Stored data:
********

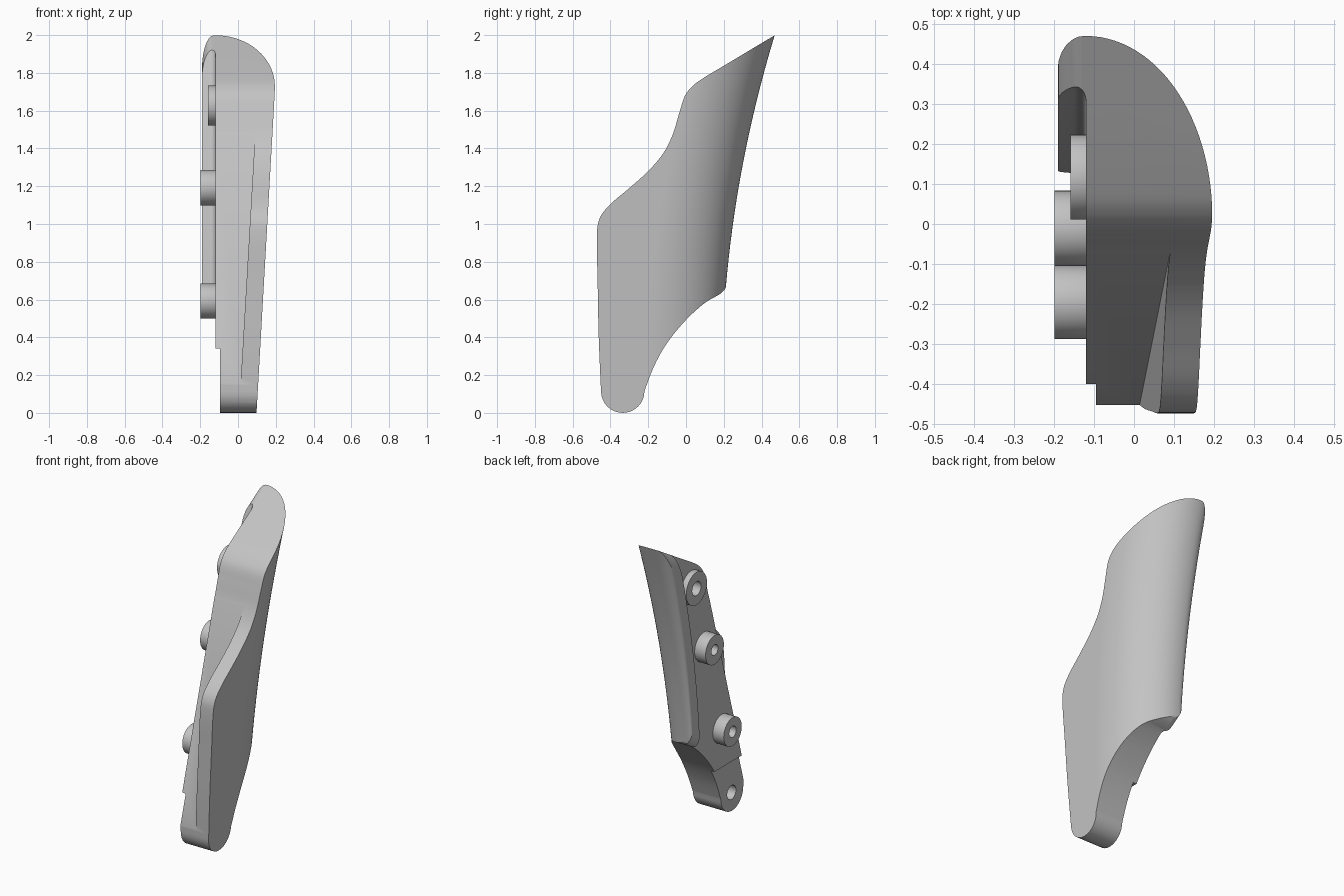
import bpy, bmesh, math

cube = bpy.data.objects.get("Cube")
if cube:
    bpy.data.objects.remove(cube, do_unlink=True)

grey = bpy.data.materials.new("plain grey")
grey.use_nodes = True
grey.diffuse_color = (0.55, 0.55, 0.55, 1)
grey.node_tree.nodes["Principled BSDF"].inputs["Base Color"].default_value = (0.55, 0.55, 0.55, 1)


def loft(name, rings):
    """Closed solid through rings of equal point count."""
    bm = bmesh.new()
    loops = [[bm.verts.new(p) for p in ring] for ring in rings]
    n = len(loops[0])
    for a, b in zip(loops, loops[1:]):
        for i in range(n):
            j = (i + 1) % n
            bm.faces.new((a[i], a[j], b[j], b[i]))
    bm.faces.new(loops[0])
    bm.faces.new(loops[-1])
    bmesh.ops.recalc_face_normals(bm, faces=bm.faces)
    mesh = bpy.data.meshes.new(name)
    bm.to_mesh(mesh)
    bm.free()
    mesh.materials.append(grey)
    obj = bpy.data.objects.new(name, mesh)
    bpy.context.collection.objects.link(obj)
    return obj


def prism(name, outline, x0, x1):
    """Extrude a (y, z) outline along x; x1 may depend on height."""
    end = x1 if callable(x1) else lambda z: x1
    return loft(name, [[(x0, y, z) for y, z in outline], [(end(z), y, z) for y, z in outline]])


def smooth_path(pts, steps=6):
    """Catmull-Rom curve through the points."""
    out = []
    for i in range(len(pts) - 1):
        quad = [pts[max(i - 1, 0)], pts[i], pts[i + 1], pts[min(i + 2, len(pts) - 1)]]
        for s in range(steps):
            t = s / steps
            out.append(tuple(0.5 * (2 * b + (c - a) * t + (2 * a - 5 * b + 4 * c - d) * t * t
                                    + (3 * b - a - 3 * c + d) * t ** 3) for a, b, c, d in zip(*quad)))
    return out + [pts[-1]]


def circle(x, y, z, r, n=48):
    return [(x, y + r * math.cos(k * math.tau / n), z + r * math.sin(k * math.tau / n)) for k in range(n)]


def rounding_tool(y0, y1, z0, slope, drop):
    """Rounds the inner end of a sloped edge; negative drop rounds from below."""
    arc = [(-0.13 - 0.061 * math.sin(a), -drop * (1 - math.cos(a)))
           for a in (k * math.pi / 20 for k in range(11))]
    profile = arc + [(-0.3, -drop), (-0.3, drop), (-0.13, drop)]
    return loft("rounding_tool", [[(x, y, z0 + slope * (y - y0) + dz) for x, dz in profile] for y in (y0, y1)])


def cut(obj, tool, operation="DIFFERENCE"):
    tool.hide_render = True
    mod = obj.modifiers.new("cut", "BOOLEAN")
    mod.operation, mod.solver, mod.object = operation, "EXACT", tool
    bpy.context.view_layer.objects.active = obj
    bpy.ops.object.modifier_apply(modifier=mod.name)
    bpy.data.objects.remove(tool, do_unlink=True)


def finish(obj):
    bpy.ops.object.select_all(action="DESELECT")
    obj.select_set(True)
    bpy.context.view_layer.objects.active = obj
    bpy.ops.object.shade_smooth_by_angle(angle=math.radians(30))


def back_edge(z):
    return 0.191 - 0.0243 * z + 0.0818 * z * z


# Wing-shaped blank: flat outer side rolling round to the back edge
INNER, DEPTH, N = -0.19, 0.4, 28


def section(z):
    base, yb = 0.098 + 0.057 * z, back_edge(z)
    peak = -0.12 - 0.035 * max(0, min(2 - z, 1.6))
    ring = [(INNER, -0.7, z), (base, -0.7, z)]
    for k in range(N + 1):
        a = k / N * math.pi / 2
        ring.append((peak + (base - peak) * math.cos(a), yb - DEPTH * (1 - math.sin(a)), z))
    for k in range(1, 7):
        a = k / 6 * math.pi / 2
        ring.append((peak + (INNER - peak) * math.sin(a), yb - (peak - INNER) / 2 * (1 - math.cos(a)), z))
    return ring


body = loft("body", [section(-0.1 + 2.3 * k / 30) for k in range(31)])

# Side outline: rounded foot, bulging front, sloped top, swept underside
front = smooth_path([(-0.45, 0.115), (-0.462, 0.4), (-0.468, 0.7), (-0.472, 0.93), (-0.457, 1.03),
                     (-0.4, 1.105), (-0.3, 1.19), (-0.2, 1.28), (-0.12, 1.375), (-0.07, 1.475),
                     (-0.035, 1.59), (-0.005, 1.68), (0.04, 1.735), (0.1, 1.778)])
under = smooth_path([(0.25, 0.75), (0.217, 0.675), (0.185, 0.633), (0.1, 0.582), (0, 0.492),
                     (-0.1, 0.37), (-0.17, 0.245), (-0.22, 0.115)])
foot = [(-0.335 + 0.115 * math.cos(a), 0.115 - 0.115 * math.sin(a))
        for a in (k * math.pi / 16 for k in range(1, 16))]
outline = front + [(0.62, 2.089), (0.62, 0.75)] + under + foot
cut(body, prism("outline_tool", outline, -0.5, 0.5), "INTERSECT")

# Straight front of the core, leaving the outer plate standing proud
cut(body, prism("front_tool", [(-0.8, 0.13), (-0.46, 0.13), (-0.042, 1.572), (-0.8, 1.572)],
                -0.5, lambda z: 0.005 + 0.058 * z))

# Recessed mounting face, filleted into the back flange
heights = [0.2 + 1.8 * k / 24 for k in range(25)]


def recess_ring(x, inset):
    wall = [(x, back_edge(z) - 0.068 - 0.018 * z - inset, z) for z in heights]
    return [(x, -0.8, 0.2)] + wall + [(x, -0.8, 2.0)]


fillet = [(-0.15 + 0.03 * math.sin(a), 0.03 * (1 - math.cos(a))) for a in (k * math.pi / 12 for k in range(7))]
cut(body, loft("recess_tool", [recess_ring(-0.5, 0)] + [recess_ring(x, d) for x, d in fillet]))
cut(body, prism("lower_recess_tool", [(-0.8, -0.2), (0.05, -0.2), (0.05, 0.4), (-0.8, 0.4)], -0.5, -0.12))

# Rounded upper and lower ends of the flange
cut(body, rounding_tool(0.1, 0.62, 1.778, 0.5975, 0.13))
cut(body, rounding_tool(0.1, 0.35, 0.58, 0.65, -0.1))

# Thinner foot with its blind hole
cut(body, prism("foot_tool", [(-0.8, -0.2), (0.5, -0.2), (0.5, 0.34), (-0.8, 0.34)], -0.5, -0.095))
cut(body, loft("hole_tool", [circle(-0.3, -0.33, 0.12, 0.045), circle(-0.01, -0.33, 0.12, 0.045)]))

# Hollow round bosses on the mounting face
for name, y, z, r, hole, tip in (("lower_boss", -0.195, 0.592, 0.092, 0.036, -0.198),
                                 ("middle_boss", -0.011, 1.192, 0.094, 0.034, -0.198),
                                 ("upper_boss", 0.117, 1.627, 0.106, 0.045, -0.158)):
    cut(body, loft("hole_tool", [circle(-0.3, y, z, hole + 0.01), circle(-0.04, y, z, hole + 0.01)]))
    finish(loft(name, [circle(-0.03, y, z, r * 0.7), circle(-0.1, y, z, r), circle(tip, y, z, r),
                       circle(tip, y, z, hole), circle(-0.05, y, z, hole)]))
finish(body)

********

** REQUIRED WORK **
Read the entries and select each line where the word "drop" is found.

** ANSWER TO THIS TASK **
def rounding_tool(y0, y1, z0, slope, drop):
    """Rounds the inner end of a sloped edge; negative drop rounds from below."""
    arc = [(-0.13 - 0.061 * math.sin(a), -drop * (1 - math.cos(a)))
    profile = arc + [(-0.3, -drop), (-0.3, drop), (-0.13, drop)]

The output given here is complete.